Segment Start: Given entries

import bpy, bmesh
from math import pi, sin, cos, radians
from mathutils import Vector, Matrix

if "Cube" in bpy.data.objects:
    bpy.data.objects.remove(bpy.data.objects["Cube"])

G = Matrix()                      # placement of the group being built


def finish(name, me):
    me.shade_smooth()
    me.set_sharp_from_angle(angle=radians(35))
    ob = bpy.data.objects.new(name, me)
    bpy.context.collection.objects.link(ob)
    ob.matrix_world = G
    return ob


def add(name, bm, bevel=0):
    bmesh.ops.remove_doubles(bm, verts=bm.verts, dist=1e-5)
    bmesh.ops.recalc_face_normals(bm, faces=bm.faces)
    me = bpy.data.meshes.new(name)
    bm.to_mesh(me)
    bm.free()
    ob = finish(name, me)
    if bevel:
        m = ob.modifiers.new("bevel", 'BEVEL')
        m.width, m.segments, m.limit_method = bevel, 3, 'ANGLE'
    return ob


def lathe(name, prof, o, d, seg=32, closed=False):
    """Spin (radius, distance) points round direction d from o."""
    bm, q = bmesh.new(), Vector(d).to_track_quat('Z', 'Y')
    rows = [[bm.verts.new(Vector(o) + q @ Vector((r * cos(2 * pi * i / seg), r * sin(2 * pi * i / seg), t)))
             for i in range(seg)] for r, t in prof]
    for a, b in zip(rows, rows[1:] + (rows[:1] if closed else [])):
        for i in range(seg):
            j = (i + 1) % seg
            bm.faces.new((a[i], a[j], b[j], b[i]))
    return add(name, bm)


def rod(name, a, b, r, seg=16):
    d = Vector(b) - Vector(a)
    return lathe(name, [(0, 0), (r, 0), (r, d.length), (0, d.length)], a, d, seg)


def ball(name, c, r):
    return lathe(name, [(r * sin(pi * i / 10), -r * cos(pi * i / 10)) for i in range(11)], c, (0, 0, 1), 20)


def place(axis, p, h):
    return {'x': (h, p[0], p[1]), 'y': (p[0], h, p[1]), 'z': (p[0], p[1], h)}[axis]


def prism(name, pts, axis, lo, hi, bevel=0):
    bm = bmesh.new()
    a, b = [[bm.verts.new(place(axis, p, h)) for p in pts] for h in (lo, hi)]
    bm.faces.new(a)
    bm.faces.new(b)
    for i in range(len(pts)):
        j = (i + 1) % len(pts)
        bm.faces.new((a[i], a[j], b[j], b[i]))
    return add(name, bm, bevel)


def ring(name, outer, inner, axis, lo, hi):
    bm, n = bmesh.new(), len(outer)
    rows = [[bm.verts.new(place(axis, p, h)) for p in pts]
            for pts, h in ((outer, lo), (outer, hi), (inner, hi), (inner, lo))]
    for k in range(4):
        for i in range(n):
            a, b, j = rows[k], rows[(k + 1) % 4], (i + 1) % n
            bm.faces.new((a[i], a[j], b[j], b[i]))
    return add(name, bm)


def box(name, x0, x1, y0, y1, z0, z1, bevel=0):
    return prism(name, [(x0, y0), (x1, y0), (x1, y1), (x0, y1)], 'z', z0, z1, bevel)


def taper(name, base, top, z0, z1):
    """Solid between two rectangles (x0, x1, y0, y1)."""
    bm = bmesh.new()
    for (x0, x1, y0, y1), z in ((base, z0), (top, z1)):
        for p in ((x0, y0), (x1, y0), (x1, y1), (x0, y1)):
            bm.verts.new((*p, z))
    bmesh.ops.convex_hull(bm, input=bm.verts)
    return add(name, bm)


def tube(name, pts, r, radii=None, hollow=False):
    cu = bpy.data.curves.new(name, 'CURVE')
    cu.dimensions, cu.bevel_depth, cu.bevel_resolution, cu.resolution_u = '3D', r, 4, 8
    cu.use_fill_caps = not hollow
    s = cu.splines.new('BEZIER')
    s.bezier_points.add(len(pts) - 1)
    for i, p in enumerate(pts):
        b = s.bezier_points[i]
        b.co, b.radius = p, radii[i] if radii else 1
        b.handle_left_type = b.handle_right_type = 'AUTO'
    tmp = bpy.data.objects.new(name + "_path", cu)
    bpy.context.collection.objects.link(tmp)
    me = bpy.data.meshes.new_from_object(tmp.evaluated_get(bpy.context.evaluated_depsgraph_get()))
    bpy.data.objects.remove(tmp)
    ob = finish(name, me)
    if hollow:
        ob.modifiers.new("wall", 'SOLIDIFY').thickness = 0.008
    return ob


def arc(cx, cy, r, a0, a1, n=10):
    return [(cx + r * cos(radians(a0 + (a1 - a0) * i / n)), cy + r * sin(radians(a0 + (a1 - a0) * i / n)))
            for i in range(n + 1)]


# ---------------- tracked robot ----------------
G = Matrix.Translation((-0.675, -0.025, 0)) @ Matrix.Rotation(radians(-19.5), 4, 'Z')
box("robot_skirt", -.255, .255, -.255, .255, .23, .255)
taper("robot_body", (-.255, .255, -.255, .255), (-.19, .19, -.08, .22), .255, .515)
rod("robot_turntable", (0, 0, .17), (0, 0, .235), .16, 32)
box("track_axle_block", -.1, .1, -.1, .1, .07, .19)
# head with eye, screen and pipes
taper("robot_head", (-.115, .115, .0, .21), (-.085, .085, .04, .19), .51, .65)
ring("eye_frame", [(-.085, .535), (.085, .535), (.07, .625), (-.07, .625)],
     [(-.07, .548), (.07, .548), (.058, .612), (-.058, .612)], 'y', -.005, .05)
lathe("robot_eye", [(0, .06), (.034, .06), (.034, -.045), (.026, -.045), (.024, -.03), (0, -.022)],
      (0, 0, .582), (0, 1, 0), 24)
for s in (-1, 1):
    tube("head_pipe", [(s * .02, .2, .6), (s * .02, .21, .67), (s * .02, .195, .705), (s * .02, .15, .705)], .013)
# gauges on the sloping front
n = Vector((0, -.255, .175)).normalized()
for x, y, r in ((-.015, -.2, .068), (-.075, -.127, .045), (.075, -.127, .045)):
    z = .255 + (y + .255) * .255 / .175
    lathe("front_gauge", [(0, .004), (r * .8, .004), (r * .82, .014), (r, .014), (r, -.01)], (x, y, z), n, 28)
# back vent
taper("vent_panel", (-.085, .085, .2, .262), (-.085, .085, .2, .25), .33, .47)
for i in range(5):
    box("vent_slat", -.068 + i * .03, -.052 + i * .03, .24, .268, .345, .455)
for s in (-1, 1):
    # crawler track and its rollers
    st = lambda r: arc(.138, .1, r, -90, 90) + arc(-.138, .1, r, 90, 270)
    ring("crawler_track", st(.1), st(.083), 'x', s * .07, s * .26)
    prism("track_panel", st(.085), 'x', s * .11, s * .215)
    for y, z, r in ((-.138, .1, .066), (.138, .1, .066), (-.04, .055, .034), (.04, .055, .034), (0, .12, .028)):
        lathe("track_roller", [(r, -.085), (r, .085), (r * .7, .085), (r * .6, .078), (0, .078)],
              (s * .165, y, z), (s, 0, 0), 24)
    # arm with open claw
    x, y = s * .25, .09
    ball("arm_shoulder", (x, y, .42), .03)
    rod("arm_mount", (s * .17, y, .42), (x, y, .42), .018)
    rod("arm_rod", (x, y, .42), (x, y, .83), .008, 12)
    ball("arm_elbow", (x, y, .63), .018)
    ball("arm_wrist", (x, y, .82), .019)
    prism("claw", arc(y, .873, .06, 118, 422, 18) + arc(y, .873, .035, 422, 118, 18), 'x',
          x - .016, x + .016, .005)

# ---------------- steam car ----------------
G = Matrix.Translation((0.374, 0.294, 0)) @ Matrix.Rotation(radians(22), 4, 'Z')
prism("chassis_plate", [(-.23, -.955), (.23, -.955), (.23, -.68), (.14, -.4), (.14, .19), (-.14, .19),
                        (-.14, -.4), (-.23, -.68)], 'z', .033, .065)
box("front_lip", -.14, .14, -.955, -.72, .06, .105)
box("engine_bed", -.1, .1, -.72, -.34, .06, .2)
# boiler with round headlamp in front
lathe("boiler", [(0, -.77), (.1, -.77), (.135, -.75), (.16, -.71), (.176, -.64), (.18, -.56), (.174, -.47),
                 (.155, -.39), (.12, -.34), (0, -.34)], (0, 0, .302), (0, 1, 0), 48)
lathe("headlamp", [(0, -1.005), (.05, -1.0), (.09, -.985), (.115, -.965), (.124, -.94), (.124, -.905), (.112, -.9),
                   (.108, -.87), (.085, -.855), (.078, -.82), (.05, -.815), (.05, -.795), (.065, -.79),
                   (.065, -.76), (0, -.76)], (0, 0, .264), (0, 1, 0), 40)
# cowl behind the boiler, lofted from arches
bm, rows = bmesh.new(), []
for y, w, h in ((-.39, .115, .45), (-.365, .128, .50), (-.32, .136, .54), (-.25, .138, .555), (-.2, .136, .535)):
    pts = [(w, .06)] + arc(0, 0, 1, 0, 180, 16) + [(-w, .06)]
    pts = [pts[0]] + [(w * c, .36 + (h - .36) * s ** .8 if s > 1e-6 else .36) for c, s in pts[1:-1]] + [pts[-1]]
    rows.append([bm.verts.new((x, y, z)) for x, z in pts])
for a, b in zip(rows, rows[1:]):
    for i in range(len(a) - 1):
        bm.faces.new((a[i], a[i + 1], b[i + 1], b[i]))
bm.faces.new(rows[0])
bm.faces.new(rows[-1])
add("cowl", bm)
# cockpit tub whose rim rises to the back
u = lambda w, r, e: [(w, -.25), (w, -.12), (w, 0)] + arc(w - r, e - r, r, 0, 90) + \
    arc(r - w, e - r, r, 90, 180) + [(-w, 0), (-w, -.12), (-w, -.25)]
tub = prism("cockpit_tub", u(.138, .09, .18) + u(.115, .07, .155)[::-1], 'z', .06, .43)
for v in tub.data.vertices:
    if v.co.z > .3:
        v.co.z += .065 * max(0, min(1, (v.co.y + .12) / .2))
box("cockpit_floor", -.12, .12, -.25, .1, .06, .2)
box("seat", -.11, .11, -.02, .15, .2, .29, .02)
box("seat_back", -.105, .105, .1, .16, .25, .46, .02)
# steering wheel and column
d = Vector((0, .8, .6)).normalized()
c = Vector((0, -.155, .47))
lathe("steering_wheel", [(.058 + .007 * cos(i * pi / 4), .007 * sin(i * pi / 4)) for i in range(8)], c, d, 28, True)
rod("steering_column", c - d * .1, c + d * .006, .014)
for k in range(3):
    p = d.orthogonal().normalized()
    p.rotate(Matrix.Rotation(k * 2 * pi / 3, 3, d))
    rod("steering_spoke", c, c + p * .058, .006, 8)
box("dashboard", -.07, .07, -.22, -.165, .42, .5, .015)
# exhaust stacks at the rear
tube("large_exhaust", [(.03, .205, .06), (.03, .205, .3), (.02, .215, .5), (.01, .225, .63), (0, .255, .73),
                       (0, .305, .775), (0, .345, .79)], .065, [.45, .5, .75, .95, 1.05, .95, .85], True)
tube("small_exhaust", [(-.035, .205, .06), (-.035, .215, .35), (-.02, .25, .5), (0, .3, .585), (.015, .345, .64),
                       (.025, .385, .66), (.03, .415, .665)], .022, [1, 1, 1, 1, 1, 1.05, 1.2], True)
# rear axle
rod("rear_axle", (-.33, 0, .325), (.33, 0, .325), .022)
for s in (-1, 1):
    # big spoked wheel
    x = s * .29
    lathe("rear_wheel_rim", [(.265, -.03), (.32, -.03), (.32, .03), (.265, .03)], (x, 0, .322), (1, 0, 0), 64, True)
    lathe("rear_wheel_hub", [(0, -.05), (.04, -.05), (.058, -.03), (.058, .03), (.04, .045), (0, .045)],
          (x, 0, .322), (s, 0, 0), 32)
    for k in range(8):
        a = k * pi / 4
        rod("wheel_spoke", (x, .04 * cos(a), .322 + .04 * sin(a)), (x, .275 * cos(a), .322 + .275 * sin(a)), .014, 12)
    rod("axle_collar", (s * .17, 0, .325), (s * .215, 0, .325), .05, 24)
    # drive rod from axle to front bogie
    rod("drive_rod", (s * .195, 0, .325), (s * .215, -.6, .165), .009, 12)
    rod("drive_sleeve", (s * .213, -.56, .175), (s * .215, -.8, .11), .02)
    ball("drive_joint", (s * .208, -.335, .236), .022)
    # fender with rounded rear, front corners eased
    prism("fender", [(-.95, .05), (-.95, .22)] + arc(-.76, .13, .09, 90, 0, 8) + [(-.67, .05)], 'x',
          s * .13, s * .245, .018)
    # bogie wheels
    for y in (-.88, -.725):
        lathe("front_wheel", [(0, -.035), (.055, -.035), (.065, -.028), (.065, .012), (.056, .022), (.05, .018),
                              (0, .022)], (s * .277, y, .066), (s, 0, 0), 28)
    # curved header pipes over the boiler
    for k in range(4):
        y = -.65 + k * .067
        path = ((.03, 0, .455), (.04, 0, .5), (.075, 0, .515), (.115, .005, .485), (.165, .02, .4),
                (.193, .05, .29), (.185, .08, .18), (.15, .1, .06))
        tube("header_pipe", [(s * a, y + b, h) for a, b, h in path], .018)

Segment End: Given entries

* _Exercise requirements_:
The lines from the beginning of the records through the line containing "G = Matrix()" should be reproduced exactly. Include nothing else.

* _Task result_:
import bpy, bmesh
from math import pi, sin, cos, radians
from mathutils import Vector, Matrix

if "Cube" in bpy.data.objects:
    bpy.data.objects.remove(bpy.data.objects["Cube"])

G = Matrix()                      # placement of the group being built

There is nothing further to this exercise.